The first $1 million to fund the building came from the Joan and Bernard Spain Family Foundation. The donation was made shortly after her father’s passing. “It’s my father’s legacy project,” said Spain, though he didn’t live to see it come to fruition.
Spain’s passion for veterans was a sentiment she shared with her dad. “My father was an Army veteran of the Korean War era,” she said. “He later became a CPA. He always felt that veterans got a raw deal. They go and fight for their country to keep our freedom, and then they come back and are left to drift. He was very passionate about that.”
Spain aspired to serve the country by “serving those who served.” That segued to board membership and later becoming president of Liberty USO and as a consultant for the Veterans Multi-Service Center. Prior to that, her love and compassion for animals led her in 2005 to the founding of the Philadelphia Animal Welfare Society (PAWS), which operates veterinary clinics, adoption centers and retail stores throughout the region. “It’s the city’s largest no-kill center,” said Spain, who was at the helm for 11 years. “We went from a high-kill city with a save rate of 11 percent to a no-kill city, with a save rate of 85 percent.”
Spain is also a longtime supporter and former board member of Mural Arts Philadelphia. She commissioned a mural that appears prominently on one side of the new veterans’ building. She previously commissioned murals for PAWS—in Brewerytown and Northern Liberties. “I promised Jane Golden, executive director, that whatever building I build, it will have a mural on it,” said Spain.
Although her dedication to making the world a better place continues to drive her, Spain still finds time for hobbies and simple pleasures, including yoga, kayaking, fishing and horseback riding, whenever she gets the chance.
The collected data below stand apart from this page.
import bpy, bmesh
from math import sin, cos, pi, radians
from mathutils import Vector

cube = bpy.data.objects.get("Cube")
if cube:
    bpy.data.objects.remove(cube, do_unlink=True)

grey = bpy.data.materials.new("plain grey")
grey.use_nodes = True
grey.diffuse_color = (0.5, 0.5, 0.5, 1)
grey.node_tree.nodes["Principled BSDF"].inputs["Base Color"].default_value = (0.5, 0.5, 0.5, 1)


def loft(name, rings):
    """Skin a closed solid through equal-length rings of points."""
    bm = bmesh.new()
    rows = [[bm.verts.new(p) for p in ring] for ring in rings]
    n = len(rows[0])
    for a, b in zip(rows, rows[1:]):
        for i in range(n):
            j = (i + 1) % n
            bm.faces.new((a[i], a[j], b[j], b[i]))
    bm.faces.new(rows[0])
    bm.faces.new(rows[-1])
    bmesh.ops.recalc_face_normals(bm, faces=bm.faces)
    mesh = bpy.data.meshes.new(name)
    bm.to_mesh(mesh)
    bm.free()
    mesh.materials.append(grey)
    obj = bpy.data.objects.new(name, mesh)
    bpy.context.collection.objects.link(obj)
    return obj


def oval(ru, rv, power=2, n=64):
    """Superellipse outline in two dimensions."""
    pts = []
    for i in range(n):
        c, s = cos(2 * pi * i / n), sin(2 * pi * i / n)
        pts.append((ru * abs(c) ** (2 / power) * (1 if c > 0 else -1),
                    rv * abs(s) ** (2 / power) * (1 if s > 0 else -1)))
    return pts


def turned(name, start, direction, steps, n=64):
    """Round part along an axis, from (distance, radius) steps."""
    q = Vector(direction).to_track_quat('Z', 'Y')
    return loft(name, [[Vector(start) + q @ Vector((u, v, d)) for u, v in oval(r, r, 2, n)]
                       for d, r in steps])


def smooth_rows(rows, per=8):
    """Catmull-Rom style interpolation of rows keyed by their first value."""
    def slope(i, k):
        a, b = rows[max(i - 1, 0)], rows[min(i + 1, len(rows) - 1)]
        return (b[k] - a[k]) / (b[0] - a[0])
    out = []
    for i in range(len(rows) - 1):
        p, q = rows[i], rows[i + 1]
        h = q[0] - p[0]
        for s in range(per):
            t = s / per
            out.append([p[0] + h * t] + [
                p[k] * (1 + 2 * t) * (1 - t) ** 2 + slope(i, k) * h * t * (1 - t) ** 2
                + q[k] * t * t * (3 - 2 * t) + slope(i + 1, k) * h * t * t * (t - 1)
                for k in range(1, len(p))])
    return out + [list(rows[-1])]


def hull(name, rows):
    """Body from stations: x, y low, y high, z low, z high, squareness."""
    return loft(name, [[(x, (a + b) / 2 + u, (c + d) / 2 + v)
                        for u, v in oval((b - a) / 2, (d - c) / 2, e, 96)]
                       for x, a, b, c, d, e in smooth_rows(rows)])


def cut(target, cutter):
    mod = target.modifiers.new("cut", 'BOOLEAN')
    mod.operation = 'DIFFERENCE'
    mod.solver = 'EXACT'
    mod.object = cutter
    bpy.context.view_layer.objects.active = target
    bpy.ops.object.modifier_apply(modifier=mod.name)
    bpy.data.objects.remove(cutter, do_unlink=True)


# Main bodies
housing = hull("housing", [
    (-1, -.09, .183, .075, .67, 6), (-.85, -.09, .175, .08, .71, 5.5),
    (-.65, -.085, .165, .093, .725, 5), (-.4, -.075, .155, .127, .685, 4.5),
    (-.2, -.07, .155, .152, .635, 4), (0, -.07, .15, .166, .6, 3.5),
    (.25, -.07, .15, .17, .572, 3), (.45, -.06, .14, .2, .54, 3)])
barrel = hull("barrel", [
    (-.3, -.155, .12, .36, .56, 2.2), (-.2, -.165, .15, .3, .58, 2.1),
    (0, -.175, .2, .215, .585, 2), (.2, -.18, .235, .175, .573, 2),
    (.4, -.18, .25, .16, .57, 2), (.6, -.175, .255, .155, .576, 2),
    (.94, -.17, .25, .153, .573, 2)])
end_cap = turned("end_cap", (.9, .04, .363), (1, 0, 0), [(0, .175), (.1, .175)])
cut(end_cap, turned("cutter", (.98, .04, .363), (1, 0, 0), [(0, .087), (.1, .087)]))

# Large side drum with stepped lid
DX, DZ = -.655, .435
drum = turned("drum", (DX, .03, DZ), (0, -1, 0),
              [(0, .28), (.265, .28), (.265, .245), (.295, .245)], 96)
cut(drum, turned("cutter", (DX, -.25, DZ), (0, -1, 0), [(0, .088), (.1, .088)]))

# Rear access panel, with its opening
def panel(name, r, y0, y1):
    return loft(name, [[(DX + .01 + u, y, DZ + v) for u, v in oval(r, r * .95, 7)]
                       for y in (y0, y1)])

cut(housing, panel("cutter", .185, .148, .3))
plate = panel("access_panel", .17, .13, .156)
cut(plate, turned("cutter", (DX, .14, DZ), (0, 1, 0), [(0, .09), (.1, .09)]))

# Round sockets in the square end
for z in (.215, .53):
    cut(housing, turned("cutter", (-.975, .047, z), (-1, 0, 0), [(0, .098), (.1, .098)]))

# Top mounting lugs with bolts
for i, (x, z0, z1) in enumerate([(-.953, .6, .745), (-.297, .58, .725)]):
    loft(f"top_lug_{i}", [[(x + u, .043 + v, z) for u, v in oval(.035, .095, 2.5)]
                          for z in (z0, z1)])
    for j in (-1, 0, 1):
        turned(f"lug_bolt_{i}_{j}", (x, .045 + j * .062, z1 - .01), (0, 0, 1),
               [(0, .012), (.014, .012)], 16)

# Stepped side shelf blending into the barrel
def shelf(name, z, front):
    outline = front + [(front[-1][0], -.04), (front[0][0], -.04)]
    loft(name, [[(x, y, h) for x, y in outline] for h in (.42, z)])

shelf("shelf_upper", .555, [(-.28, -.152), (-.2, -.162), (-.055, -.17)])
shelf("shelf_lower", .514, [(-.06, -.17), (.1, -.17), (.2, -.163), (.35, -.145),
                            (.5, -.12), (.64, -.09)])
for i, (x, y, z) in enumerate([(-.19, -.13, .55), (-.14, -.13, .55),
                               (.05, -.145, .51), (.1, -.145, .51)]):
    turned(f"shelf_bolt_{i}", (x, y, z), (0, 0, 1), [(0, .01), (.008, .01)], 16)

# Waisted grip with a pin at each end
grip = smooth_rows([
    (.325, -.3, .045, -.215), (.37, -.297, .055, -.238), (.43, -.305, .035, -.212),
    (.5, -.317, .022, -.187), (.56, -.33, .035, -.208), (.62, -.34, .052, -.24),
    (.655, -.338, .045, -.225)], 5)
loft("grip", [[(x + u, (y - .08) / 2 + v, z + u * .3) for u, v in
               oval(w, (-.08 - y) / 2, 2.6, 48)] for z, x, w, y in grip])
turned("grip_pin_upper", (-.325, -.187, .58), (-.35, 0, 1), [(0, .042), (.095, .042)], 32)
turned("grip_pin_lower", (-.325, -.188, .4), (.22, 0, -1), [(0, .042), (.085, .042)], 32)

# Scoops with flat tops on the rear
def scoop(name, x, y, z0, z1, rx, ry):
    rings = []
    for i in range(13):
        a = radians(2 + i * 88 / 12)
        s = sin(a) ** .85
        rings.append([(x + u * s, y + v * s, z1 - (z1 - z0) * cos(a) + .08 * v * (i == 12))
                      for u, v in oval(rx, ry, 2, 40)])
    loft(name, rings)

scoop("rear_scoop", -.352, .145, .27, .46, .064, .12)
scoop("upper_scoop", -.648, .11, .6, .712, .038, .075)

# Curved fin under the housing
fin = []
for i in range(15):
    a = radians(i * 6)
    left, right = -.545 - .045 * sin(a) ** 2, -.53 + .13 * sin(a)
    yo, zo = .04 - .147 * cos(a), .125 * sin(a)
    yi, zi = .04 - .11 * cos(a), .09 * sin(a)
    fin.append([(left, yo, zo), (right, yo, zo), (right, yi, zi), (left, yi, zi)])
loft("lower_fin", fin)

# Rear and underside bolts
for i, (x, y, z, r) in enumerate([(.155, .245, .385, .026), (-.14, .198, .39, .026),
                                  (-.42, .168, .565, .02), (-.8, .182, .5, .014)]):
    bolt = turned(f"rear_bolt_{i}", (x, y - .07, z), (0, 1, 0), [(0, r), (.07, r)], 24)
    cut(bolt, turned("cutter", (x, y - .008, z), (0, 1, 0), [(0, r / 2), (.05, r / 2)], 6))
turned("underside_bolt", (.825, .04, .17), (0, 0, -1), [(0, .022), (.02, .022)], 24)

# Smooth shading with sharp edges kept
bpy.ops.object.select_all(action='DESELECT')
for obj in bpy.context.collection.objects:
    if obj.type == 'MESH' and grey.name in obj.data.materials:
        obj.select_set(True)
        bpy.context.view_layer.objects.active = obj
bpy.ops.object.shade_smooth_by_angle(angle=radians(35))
She described her husband as an avid fisherman. The two enjoy quality time kayaking and fishing. Moore, who was in law enforcement for 25 years, retired in 2016 and now works as a boxing trainer for professionals and amateurs.
Before the pandemic, the couple, who married in 2020, frequently traveled abroad. “We would spend every New Year’s Eve in Paris,” said Spain. Their worldwide adventures included African safaris. That all changed in 2020. Yet, they continued to be mobile, traveling to various parts of the United States and renting Airbnbs.
Last year, the couple shocked their family and friends when they purchased a 318-square-foot RV and a pick-up truck to “see this great nation.” It’s given them the opportunity to visit numerous destinations, such as Las Vegas, Utah and Arizona—one of their favorite places. “It’s a full home on wheels,” said Spain. “Like a little Manhattan apartment.” They traveled the country from February through May of 2022 and will get back on the road in late July.
Not only have they seen the nation’s beauty and relished the great outdoors, but Spain has also taken the time to visit VBC sites and meet with clients.
Spain’s long list of accolades includes being honored by former Governor Ed Rendell as one of the 50 best businesswomen in Pennsylvania, named one of 40 under 40 by The Philadelphia Business Journal and the Next Generation Philanthropist by the Association for Fundraising Professionals.
To what does she attribute her vast success? “You’ve got to be mission-driven, tough and have a strong stomach for risk,” said Spain. “You’ve got to do the hard work. There’s always more to do.
“Every five to seven years, I either change careers or charities. My father said that I bore easily, ‘so keep it interesting.’” Spain has heeded his advice.
“What I like about any business venture—whether it’s for-profit or non-profit—is the organic growth stage,” she said. “I like the roll your sleeves up and get your hands dirty. Take a need and address that need. Once it becomes sustainable, I kind of look at my watch and say, ‘I did what I need to do here, there are other wrongs to be righted’ and I move on.”